Restating the data exactly is the whole task.

[[ Recorded information, beginning ]]

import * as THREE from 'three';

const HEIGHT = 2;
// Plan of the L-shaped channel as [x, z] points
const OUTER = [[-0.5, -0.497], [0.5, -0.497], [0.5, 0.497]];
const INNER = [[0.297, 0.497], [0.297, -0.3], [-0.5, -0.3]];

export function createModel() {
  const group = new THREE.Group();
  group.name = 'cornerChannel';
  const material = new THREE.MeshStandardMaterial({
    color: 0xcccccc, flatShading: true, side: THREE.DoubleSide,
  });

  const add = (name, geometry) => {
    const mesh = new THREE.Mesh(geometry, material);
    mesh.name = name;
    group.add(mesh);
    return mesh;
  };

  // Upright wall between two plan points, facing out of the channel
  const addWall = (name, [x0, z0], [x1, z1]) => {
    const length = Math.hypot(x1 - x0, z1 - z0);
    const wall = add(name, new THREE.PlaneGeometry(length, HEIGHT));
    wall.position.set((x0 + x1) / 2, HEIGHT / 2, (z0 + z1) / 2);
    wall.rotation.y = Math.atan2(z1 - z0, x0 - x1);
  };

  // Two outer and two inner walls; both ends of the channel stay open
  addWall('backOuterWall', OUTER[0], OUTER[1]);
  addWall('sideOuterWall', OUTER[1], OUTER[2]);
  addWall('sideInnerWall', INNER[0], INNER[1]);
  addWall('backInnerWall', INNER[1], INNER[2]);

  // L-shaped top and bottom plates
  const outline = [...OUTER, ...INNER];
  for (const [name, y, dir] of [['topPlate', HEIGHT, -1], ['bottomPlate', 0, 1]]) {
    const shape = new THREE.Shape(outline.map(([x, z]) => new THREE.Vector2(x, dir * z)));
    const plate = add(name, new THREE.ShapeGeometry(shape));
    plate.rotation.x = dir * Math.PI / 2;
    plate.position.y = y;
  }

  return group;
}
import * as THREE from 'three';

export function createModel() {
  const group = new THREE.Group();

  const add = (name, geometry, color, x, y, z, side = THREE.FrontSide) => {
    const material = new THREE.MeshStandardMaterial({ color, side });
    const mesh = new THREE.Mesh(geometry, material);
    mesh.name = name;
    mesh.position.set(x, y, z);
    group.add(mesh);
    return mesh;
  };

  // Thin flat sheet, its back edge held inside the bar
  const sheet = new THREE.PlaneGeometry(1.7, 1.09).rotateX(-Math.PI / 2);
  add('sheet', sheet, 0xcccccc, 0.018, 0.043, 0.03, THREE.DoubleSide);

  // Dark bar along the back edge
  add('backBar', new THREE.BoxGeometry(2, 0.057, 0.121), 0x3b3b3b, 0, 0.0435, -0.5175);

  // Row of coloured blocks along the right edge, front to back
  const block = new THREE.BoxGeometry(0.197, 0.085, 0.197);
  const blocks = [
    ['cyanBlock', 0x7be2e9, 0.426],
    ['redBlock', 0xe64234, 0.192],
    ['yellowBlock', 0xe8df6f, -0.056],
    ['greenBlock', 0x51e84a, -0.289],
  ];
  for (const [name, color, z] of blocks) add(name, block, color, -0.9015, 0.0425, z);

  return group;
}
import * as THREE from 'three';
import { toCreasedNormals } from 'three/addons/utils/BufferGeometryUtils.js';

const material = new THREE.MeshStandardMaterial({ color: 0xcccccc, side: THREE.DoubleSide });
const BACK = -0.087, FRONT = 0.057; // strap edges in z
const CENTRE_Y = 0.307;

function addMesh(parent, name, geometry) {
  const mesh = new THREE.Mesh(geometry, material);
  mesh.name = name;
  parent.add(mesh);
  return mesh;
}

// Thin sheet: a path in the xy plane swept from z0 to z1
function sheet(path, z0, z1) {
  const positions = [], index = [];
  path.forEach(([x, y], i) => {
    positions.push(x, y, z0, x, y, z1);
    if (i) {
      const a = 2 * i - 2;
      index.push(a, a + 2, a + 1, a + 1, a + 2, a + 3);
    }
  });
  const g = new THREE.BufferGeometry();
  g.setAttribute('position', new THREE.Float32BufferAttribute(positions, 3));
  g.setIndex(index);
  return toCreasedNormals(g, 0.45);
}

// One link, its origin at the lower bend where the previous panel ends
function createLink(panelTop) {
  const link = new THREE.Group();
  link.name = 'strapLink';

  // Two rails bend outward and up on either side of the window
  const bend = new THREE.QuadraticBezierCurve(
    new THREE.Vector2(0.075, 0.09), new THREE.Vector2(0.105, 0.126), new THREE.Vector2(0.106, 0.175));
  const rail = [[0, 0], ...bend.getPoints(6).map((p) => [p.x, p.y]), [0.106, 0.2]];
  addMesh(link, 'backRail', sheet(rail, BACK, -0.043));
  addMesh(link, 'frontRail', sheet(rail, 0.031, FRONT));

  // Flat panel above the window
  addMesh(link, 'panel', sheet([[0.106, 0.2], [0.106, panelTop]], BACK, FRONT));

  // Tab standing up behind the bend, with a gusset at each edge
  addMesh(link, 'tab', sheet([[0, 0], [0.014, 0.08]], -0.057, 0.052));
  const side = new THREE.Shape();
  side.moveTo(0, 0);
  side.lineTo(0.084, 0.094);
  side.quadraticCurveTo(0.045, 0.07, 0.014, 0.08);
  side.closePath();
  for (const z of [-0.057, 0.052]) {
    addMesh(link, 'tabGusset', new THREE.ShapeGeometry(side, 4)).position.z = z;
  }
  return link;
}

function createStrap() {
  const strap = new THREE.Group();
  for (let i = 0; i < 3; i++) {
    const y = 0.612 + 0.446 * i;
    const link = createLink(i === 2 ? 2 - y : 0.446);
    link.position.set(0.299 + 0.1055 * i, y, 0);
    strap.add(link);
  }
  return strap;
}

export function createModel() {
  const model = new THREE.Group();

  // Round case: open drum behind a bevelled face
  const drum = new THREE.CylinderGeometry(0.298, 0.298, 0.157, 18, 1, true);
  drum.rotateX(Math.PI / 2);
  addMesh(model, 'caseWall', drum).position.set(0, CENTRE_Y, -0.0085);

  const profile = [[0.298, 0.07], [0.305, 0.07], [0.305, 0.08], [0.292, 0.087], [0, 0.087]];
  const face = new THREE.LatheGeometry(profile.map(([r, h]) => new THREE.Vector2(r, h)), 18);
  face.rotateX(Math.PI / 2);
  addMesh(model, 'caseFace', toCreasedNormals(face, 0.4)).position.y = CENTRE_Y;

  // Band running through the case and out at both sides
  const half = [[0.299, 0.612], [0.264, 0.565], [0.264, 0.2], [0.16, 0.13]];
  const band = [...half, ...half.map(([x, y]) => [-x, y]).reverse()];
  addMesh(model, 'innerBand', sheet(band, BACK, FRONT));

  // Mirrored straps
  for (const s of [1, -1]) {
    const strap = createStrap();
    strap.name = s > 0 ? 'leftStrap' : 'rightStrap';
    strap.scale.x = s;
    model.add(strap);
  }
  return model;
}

[[ Recorded information, end ]]

Task result
import * as THREE from 'three';

const HEIGHT = 2;
// Plan of the L-shaped channel as [x, z] points
const OUTER = [[-0.5, -0.497], [0.5, -0.497], [0.5, 0.497]];
const INNER = [[0.297, 0.497], [0.297, -0.3], [-0.5, -0.3]];

export function createModel() {
  const group = new THREE.Group();
  group.name = 'cornerChannel';
  const material = new THREE.MeshStandardMaterial({
    color: 0xcccccc, flatShading: true, side: THREE.DoubleSide,
  });

  const add = (name, geometry) => {
    const mesh = new THREE.Mesh(geometry, material);
    mesh.name = name;
    group.add(mesh);
    return mesh;
  };

  // Upright wall between two plan points, facing out of the channel
  const addWall = (name, [x0, z0], [x1, z1]) => {
    const length = Math.hypot(x1 - x0, z1 - z0);
    const wall = add(name, new THREE.PlaneGeometry(length, HEIGHT));
    wall.position.set((x0 + x1) / 2, HEIGHT / 2, (z0 + z1) / 2);
    wall.rotation.y = Math.atan2(z1 - z0, x0 - x1);
  };

  // Two outer and two inner walls; both ends of the channel stay open
  addWall('backOuterWall', OUTER[0], OUTER[1]);
  addWall('sideOuterWall', OUTER[1], OUTER[2]);
  addWall('sideInnerWall', INNER[0], INNER[1]);
  addWall('backInnerWall', INNER[1], INNER[2]);

  // L-shaped top and bottom plates
  const outline = [...OUTER, ...INNER];
  for (const [name, y, dir] of [['topPlate', HEIGHT, -1], ['bottomPlate', 0, 1]]) {
    const shape = new THREE.Shape(outline.map(([x, z]) => new THREE.Vector2(x, dir * z)));
    const plate = add(name, new THREE.ShapeGeometry(shape));
    plate.rotation.x = dir * Math.PI / 2;
    plate.position.y = y;
  }

  return group;
}
import * as THREE from 'three';

export function createModel() {
  const group = new THREE.Group();

  const add = (name, geometry, color, x, y, z, side = THREE.FrontSide) => {
    const material = new THREE.MeshStandardMaterial({ color, side });
    const mesh = new THREE.Mesh(geometry, material);
    mesh.name = name;
    mesh.position.set(x, y, z);
    group.add(mesh);
    return mesh;
  };

  // Thin flat sheet, its back edge held inside the bar
  const sheet = new THREE.PlaneGeometry(1.7, 1.09).rotateX(-Math.PI / 2);
  add('sheet', sheet, 0xcccccc, 0.018, 0.043, 0.03, THREE.DoubleSide);

  // Dark bar along the back edge
  add('backBar', new THREE.BoxGeometry(2, 0.057, 0.121), 0x3b3b3b, 0, 0.0435, -0.5175);

  // Row of coloured blocks along the right edge, front to back
  const block = new THREE.BoxGeometry(0.197, 0.085, 0.197);
  const blocks = [
    ['cyanBlock', 0x7be2e9, 0.426],
    ['redBlock', 0xe64234, 0.192],
    ['yellowBlock', 0xe8df6f, -0.056],
    ['greenBlock', 0x51e84a, -0.289],
  ];
  for (const [name, color, z] of blocks) add(name, block, color, -0.9015, 0.0425, z);

  return group;
}
import * as THREE from 'three';
import { toCreasedNormals } from 'three/addons/utils/BufferGeometryUtils.js';

const material = new THREE.MeshStandardMaterial({ color: 0xcccccc, side: THREE.DoubleSide });
const BACK = -0.087, FRONT = 0.057; // strap edges in z
const CENTRE_Y = 0.307;

function addMesh(parent, name, geometry) {
  const mesh = new THREE.Mesh(geometry, material);
  mesh.name = name;
  parent.add(mesh);
  return mesh;
}

// Thin sheet: a path in the xy plane swept from z0 to z1
function sheet(path, z0, z1) {
  const positions = [], index = [];
  path.forEach(([x, y], i) => {
    positions.push(x, y, z0, x, y, z1);
    if (i) {
      const a = 2 * i - 2;
      index.push(a, a + 2, a + 1, a + 1, a + 2, a + 3);
    }
  });
  const g = new THREE.BufferGeometry();
  g.setAttribute('position', new THREE.Float32BufferAttribute(positions, 3));
  g.setIndex(index);
  return toCreasedNormals(g, 0.45);
}

// One link, its origin at the lower bend where the previous panel ends
function createLink(panelTop) {
  const link = new THREE.Group();
  link.name = 'strapLink';

  // Two rails bend outward and up on either side of the window
  const bend = new THREE.QuadraticBezierCurve(
    new THREE.Vector2(0.075, 0.09), new THREE.Vector2(0.105, 0.126), new THREE.Vector2(0.106, 0.175));
  const rail = [[0, 0], ...bend.getPoints(6).map((p) => [p.x, p.y]), [0.106, 0.2]];
  addMesh(link, 'backRail', sheet(rail, BACK, -0.043));
  addMesh(link, 'frontRail', sheet(rail, 0.031, FRONT));

  // Flat panel above the window
  addMesh(link, 'panel', sheet([[0.106, 0.2], [0.106, panelTop]], BACK, FRONT));

  // Tab standing up behind the bend, with a gusset at each edge
  addMesh(link, 'tab', sheet([[0, 0], [0.014, 0.08]], -0.057, 0.052));
  const side = new THREE.Shape();
  side.moveTo(0, 0);
  side.lineTo(0.084, 0.094);
  side.quadraticCurveTo(0.045, 0.07, 0.014, 0.08);
  side.closePath();
  for (const z of [-0.057, 0.052]) {
    addMesh(link, 'tabGusset', new THREE.ShapeGeometry(side, 4)).position.z = z;
  }
  return link;
}

function createStrap() {
  const strap = new THREE.Group();
  for (let i = 0; i < 3; i++) {
    const y = 0.612 + 0.446 * i;
    const link = createLink(i === 2 ? 2 - y : 0.446);
    link.position.set(0.299 + 0.1055 * i, y, 0);
    strap.add(link);
  }
  return strap;
}

export function createModel() {
  const model = new THREE.Group();

  // Round case: open drum behind a bevelled face
  const drum = new THREE.CylinderGeometry(0.298, 0.298, 0.157, 18, 1, true);
  drum.rotateX(Math.PI / 2);
  addMesh(model, 'caseWall', drum).position.set(0, CENTRE_Y, -0.0085);

  const profile = [[0.298, 0.07], [0.305, 0.07], [0.305, 0.08], [0.292, 0.087], [0, 0.087]];
  const face = new THREE.LatheGeometry(profile.map(([r, h]) => new THREE.Vector2(r, h)), 18);
  face.rotateX(Math.PI / 2);
  addMesh(model, 'caseFace', toCreasedNormals(face, 0.4)).position.y = CENTRE_Y;

  // Band running through the case and out at both sides
  const half = [[0.299, 0.612], [0.264, 0.565], [0.264, 0.2], [0.16, 0.13]];
  const band = [...half, ...half.map(([x, y]) => [-x, y]).reverse()];
  addMesh(model, 'innerBand', sheet(band, BACK, FRONT));

  // Mirrored straps
  for (const s of [1, -1]) {
    const strap = createStrap();
    strap.name = s > 0 ? 'leftStrap' : 'rightStrap';
    strap.scale.x = s;
    model.add(strap);
  }
  return model;
}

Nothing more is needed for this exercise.